The first batch of seasonal flu vaccines is trickling in. And vaccines for H1N1, better known as swine flu, aren’t expected until October at the earliest. But officials from New Mexico’s Health and Public Education departments deserve credit for setting up a bigger and better system to administer the vaccines before the laboratory experts get them to market.
That’s because seasonal flu kills an estimated 36,000 Americans every year. Swine flu has already sickened a million Americans, hospitalized 8,000 and killed more than 550 — two in New Mexico. Researchers in Chicago say Hispanics and African-Americans are four times as likely to be hospitalized with swine flu, and New Mexico Health Secretary Dr. Alfredo Vigil says such infectious diseases hit hardest those people living without health insurance but with poor sanitation, poor nutrition, crowded living conditions and less access to health care.
Sounds a little like New Mexico, where about 25 percent of the population is uninsured and 18 percent live in poverty. Up to 900,000 New Mexicans, including those ages 6 months to 24 years, fall into the priority group to get the swine-flu vaccine under Centers for Disease Control and Prevention guidelines. Just try to schedule an appointment for all those folks.
Vigil has been working with Education Secretary Veronica García to bring back school vaccination programs and plans to deputize paramedics and pharmacists who are licensed to give shots. Unlike the shot days many folks grew up with, this can be an opt-in program that requires permission slips and honors any anti-vaccine beliefs. And unlike the worst-case scenarios of swamped doctors’ offices and emergency rooms, offering inoculations at schools, pharmacies and fire stations saves everyone time, worry and an extra trip to a place filled with sick people. To paraphrase bank robber Willie Sutton, you give shots in schools and neighborhoods because that’s where the kids are.
While the CDC and vaccine companies scramble to test, produce and distribute seasonal and swine-flu vaccines, it’s important for New Mexico’s schools to get on board with the vaccination program and give parents a no-hassle option for protecting their children.

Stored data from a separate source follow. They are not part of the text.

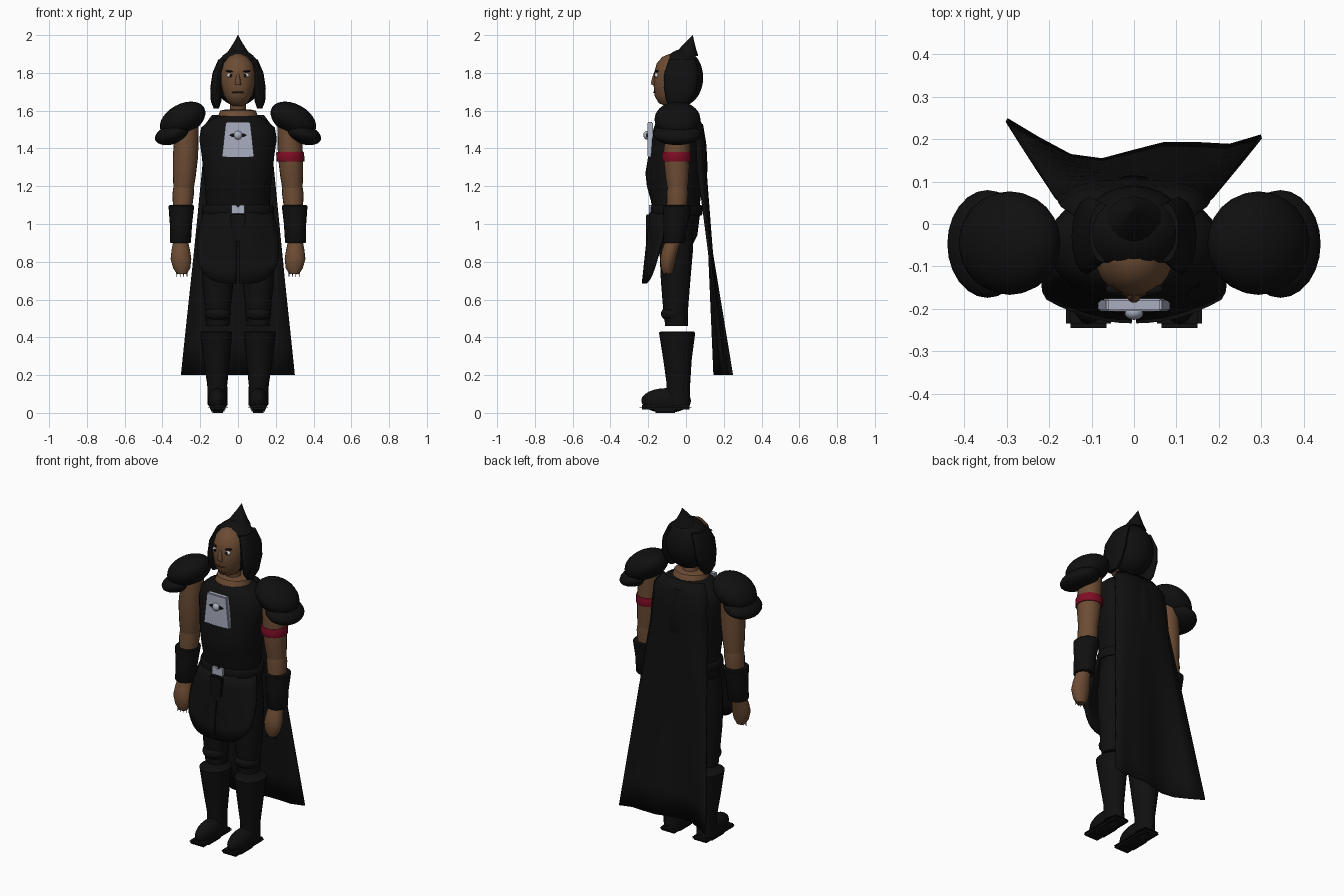
import bpy, bmesh, math
from mathutils import Matrix, Vector


def material(name, rgb):
    m = bpy.data.materials.new(name)
    m.diffuse_color = (*rgb, 1)
    return m


BLACK = material("black cloth", (0.005, 0.005, 0.005))
SKIN = material("brown skin", (0.15, 0.072, 0.034))
LIPS = material("dark brown", (0.06, 0.028, 0.014))
SILVER = material("silver", (0.40, 0.43, 0.53))
RED = material("red band", (0.21, 0.004, 0.018))
WHITE = material("eye white", (0.65, 0.68, 0.75))


def finish(name, bm, mat, angle=40):
    bmesh.ops.recalc_face_normals(bm, faces=bm.faces)
    me = bpy.data.meshes.new(name)
    bm.to_mesh(me)
    bm.free()
    me.materials.append(mat)
    ob = bpy.data.objects.new(name, me)
    bpy.context.collection.objects.link(ob)
    bpy.ops.object.select_all(action='DESELECT')
    ob.select_set(True)
    bpy.context.view_layer.objects.active = ob
    bpy.ops.object.shade_smooth_by_angle(angle=math.radians(angle))
    return ob


def loft(name, rings, mat, n=20):
    """Stack of ellipses, each (z, cx, cy, rx, ry), capped at both ends."""
    bm = bmesh.new()
    rows = [[bm.verts.new((cx + rx * math.cos(2 * math.pi * i / n),
                           cy + ry * math.sin(2 * math.pi * i / n), z)) for i in range(n)]
            for z, cx, cy, rx, ry in rings]
    for a, b in zip(rows, rows[1:]):
        for i in range(n):
            j = (i + 1) % n
            bm.faces.new((a[i], a[j], b[j], b[i]))
    bm.faces.new(rows[0])
    bm.faces.new(rows[-1])
    return finish(name, bm, mat)


def ball(name, loc, radii, mat, tilt=0, seg=20):
    bm = bmesh.new()
    mx = Matrix.Translation(loc) @ Matrix.Rotation(tilt, 4, 'Y') @ Matrix.Diagonal((*radii, 1))
    bmesh.ops.create_uvsphere(bm, u_segments=seg, v_segments=seg * 3 // 5, radius=1, matrix=mx)
    return finish(name, bm, mat)


def plate(name, outline, y0, y1, mat, bevel=0):
    """Outline in x, z pushed out between two depths."""
    bm = bmesh.new()
    a = [bm.verts.new((x, y0, z)) for x, z in outline]
    b = [bm.verts.new((x, y1, z)) for x, z in outline]
    bm.faces.new(a)
    bm.faces.new(b)
    for i in range(len(a)):
        j = (i + 1) % len(a)
        bm.faces.new((a[i], a[j], b[j], b[i]))
    if bevel:
        bmesh.ops.bevel(bm, geom=bm.edges[:], offset=bevel, segments=2, affect='EDGES')
    return finish(name, bm, mat, 30)


def sheet(name, rows, mat, thick):
    bm = bmesh.new()
    grid = [[bm.verts.new(p) for p in row] for row in rows]
    for a, b in zip(grid, grid[1:]):
        for i in range(len(a) - 1):
            bm.faces.new((a[i], a[i + 1], b[i + 1], b[i]))
    ob = finish(name, bm, mat, 50)
    mod = ob.modifiers.new("thickness", 'SOLIDIFY')
    mod.thickness = thick
    mod.offset = 0
    return ob


def rect(x0, x1, z0, z1):
    return [(x0, z0), (x1, z0), (x1, z1), (x0, z1)]


# Head, neck and collar
loft("head", [(1.625, 0, -.085, .025, .025), (1.64, 0, -.09, .05, .055), (1.68, 0, -.085, .074, .082),
              (1.74, 0, -.078, .09, .094), (1.80, 0, -.075, .092, .094), (1.85, 0, -.07, .08, .085),
              (1.885, 0, -.065, .05, .06), (1.90, 0, -.06, .02, .03)], SKIN, 24)
loft("neck", [(1.56, 0, -.04, .05, .05), (1.60, 0, -.045, .043, .045), (1.67, 0, -.055, .043, .045)], SKIN)
loft("collar_skin", [(1.53, 0, -.045, .11, .10), (1.57, 0, -.045, .105, .092), (1.60, 0, -.045, .095, .075),
                     (1.607, 0, -.045, .06, .055)], SKIN)

# Face: nose, mouth, eyes, brows
loft("nose", [(1.735, 0, -.170, .017, .012), (1.75, 0, -.172, .015, .014),
              (1.79, 0, -.165, .008, .010), (1.805, 0, -.162, .006, .006)], SKIN, 10)
ball("mouth", (0, -.160, 1.697), (.036, .014, .005), LIPS, seg=12)
for s in (-1, 1):
    ball("eye", (s * .040, -.155, 1.787), (.019, .012, .013), WHITE, seg=12)
    ball("pupil", (s * .038, -.165, 1.787), (.008, .005, .009), BLACK, seg=10)
    ball("brow", (s * .042, -.153, 1.808), (.026, .012, .005), BLACK, tilt=-s * .12, seg=10)

# Hair: cap, side locks and pointed crest
ball("hair_cap", (0, -.022, 1.775), (.128, .113, .150), BLACK, seg=24)
loft("hair_crest", [(1.89, 0, 0, .07, .065), (1.925, 0, .008, .045, .046),
                    (1.965, 0, .022, .02, .022), (2.0, 0, .035, .001, .001)], BLACK, 16)
for s in (-1, 1):
    loft("side_lock", [(1.612, s * .115, -.045, .014, .03), (1.65, s * .116, -.04, .028, .065),
                       (1.72, s * .113, -.03, .034, .088), (1.80, s * .105, -.025, .03, .09),
                       (1.87, s * .075, -.02, .03, .07)], BLACK, 16)

# Torso, hips and belt
loft("torso", [(1.04, 0, -.05, .172, .125), (1.12, 0, -.055, .170, .13), (1.2, 0, -.06, .175, .147),
               (1.27, 0, -.06, .183, .155), (1.36, 0, -.055, .192, .145), (1.45, 0, -.05, .205, .138),
               (1.51, 0, -.045, .195, .125), (1.55, 0, -.045, .15, .11), (1.572, 0, -.045, .105, .092)],
     BLACK, 28)
loft("hips", [(.88, 0, -.05, .12, .08), (.94, 0, -.045, .172, .105), (1.06, 0, -.05, .178, .125)], BLACK, 24)
loft("belt", [(1.045, 0, -.05, .183, .132), (1.055, 0, -.05, .19, .137),
              (1.09, 0, -.05, .19, .137), (1.1, 0, -.05, .183, .132)], BLACK, 28)
plate("buckle", [(-.035, 1.055), (.035, 1.055), (.035, 1.10), (.012, 1.10), (0, 1.088), (-.012, 1.10),
                 (-.035, 1.10)], -.195, -.182, SILVER)

# Chest plate with centre stud and dark wings
plate("chest_plate", [(-.085, 1.355), (.085, 1.355), (.065, 1.54), (-.065, 1.54)], -.205, -.175, SILVER, .004)
ball("chest_stud", (0, -.208, 1.47), (.023, .018, .023), SILVER, seg=14)
plate("stud_wings", [(-.048, 1.47), (-.03, 1.46), (.03, 1.46), (.048, 1.47), (.03, 1.48), (-.03, 1.48)],
      -.209, -.203, BLACK)

for s in (-1, 1):
    # Shoulder armour in two layers
    ball("shoulder_upper", (s * .293, -.045, 1.553), (.130, .122, .082), BLACK, tilt=s * .5, seg=24)
    ball("shoulder_lower", (s * .345, -.047, 1.475), (.098, .127, .052), BLACK, tilt=s * .3, seg=24)
    # Arm, bracer and hand
    loft("upper_arm", [(1.19, s * .288, -.045, .054, .054), (1.25, s * .284, -.047, .060, .062),
                       (1.36, s * .278, -.05, .067, .07), (1.52, s * .27, -.045, .062, .065)], SKIN)
    loft("forearm", [(.90, s * .30, -.06, .042, .045), (1.08, s * .294, -.05, .050, .053),
                     (1.16, s * .29, -.045, .057, .057), (1.205, s * .288, -.045, .053, .053)], SKIN)
    loft("bracer", [(.90, s * .305, -.062, .053, .056), (.905, s * .305, -.062, .056, .06),
                    (1.0, s * .302, -.055, .059, .064), (1.095, s * .30, -.047, .068, .076),
                    (1.10, s * .30, -.047, .062, .07)], BLACK)
    loft("hand", [(.735, s * .297, -.098, .025, .022), (.765, s * .298, -.098, .045, .034),
                  (.815, s * .302, -.095, .055, .042), (.86, s * .303, -.085, .049, .043),
                  (.905, s * .304, -.07, .040, .042)], SKIN)
    for k in range(4):
        x = s * (.27 + k * .018)
        loft("claw", [(.72, x, -.108, .001, .001), (.775, x, -.1, .007, .007)], BLACK, 6)
    # Leg, knee guard, boot and shoe
    loft("thigh", [(.46, s * .107, -.05, .062, .06), (.55, s * .107, -.055, .068, .066),
                   (.70, s * .106, -.055, .083, .078), (.85, s * .1, -.052, .092, .088),
                   (1.0, s * .092, -.05, .085, .09)], BLACK)
    ball("knee_guard", (s * .107, -.065, .525), (.070, .068, .045), BLACK)
    loft("boot", [(.04, s * .108, -.04, .052, .062), (.15, s * .11, -.04, .053, .062),
                  (.28, s * .113, -.045, .07, .075), (.425, s * .116, -.047, .085, .096),
                  (.43, s * .116, -.047, .078, .088)], BLACK)
    ball("shoe", (s * .107, -.105, .065), (.052, .132, .066), BLACK)
    plate("sole", rect(s * .107 - .053, s * .107 + .053, .018, .042), -.245, .03, BLACK, .011)
    plate("heel", rect(s * .107 - .035, s * .107 + .035, 0, .025), -.17, -.05, BLACK, .008)

# Red band on one arm
loft("arm_band", [(1.33, .278, -.05, .072, .074), (1.335, .278, -.05, .074, .076),
                  (1.375, .276, -.05, .074, .076), (1.38, .276, -.05, .072, .074)], RED)

# Front skirt: two outer panels and a centre flap
for s in (-1, 1):
    rows = []
    for k in range(6):
        t = k / 5
        row = []
        for i in range(8):
            u = i / 7
            x = s * (.005 + u * (.175 + .035 * math.sin(t * 2.4)))
            y = -.185 - .04 * t + u * u * (.10 - .045 * t)
            row.append((x, y, 1.06 - t * (.375 - .09 * u ** 4)))
        rows.append(row)
    sheet("skirt_panel", rows, BLACK, .018)
plate("skirt_flap", [(-.04, 1.05), (.04, 1.05), (.035, .93), (0, .90), (-.035, .93)], -.212, -.19, BLACK, .004)

# Cape: narrow at the shoulders, wavy at the hem
hem = [(-.30, .245), (-.225, .20), (-.15, .16), (-.075, .15), (0, .17), (.07, .188), (.15, .188),
       (.225, .184), (.30, .206)]
top = [(z, w, y) for z, w, y in [(1.575, .135, .055), (1.52, .175, .085), (1.42, .18, .098),
                                 (1.3, .187, .103)]]
rows = [[(w * (i - 4) / 4, y - .04 * ((i - 4) / 4) ** 4, z) for i in range(9)] for z, w, y in top]
last = rows[-1]
for k in range(1, 8):
    t = k / 7
    rows.append([tuple(Vector(last[i]).lerp(Vector((*hem[i], .20)), t)) for i in range(9)])
sheet("cape", rows, BLACK, .010)
loft("back_fold", [(1.23, 0, .06, .04, .03), (1.28, 0, .07, .065, .045), (1.42, 0, .062, .08, .046),
                   (1.53, 0, .05, .06, .04)], BLACK, 16)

That would be a real shot in the arm for an uneventful flu season.
Editor’s Note: This editorial originally appeared in the Sept. 4 edition of The Albuquerque Journal.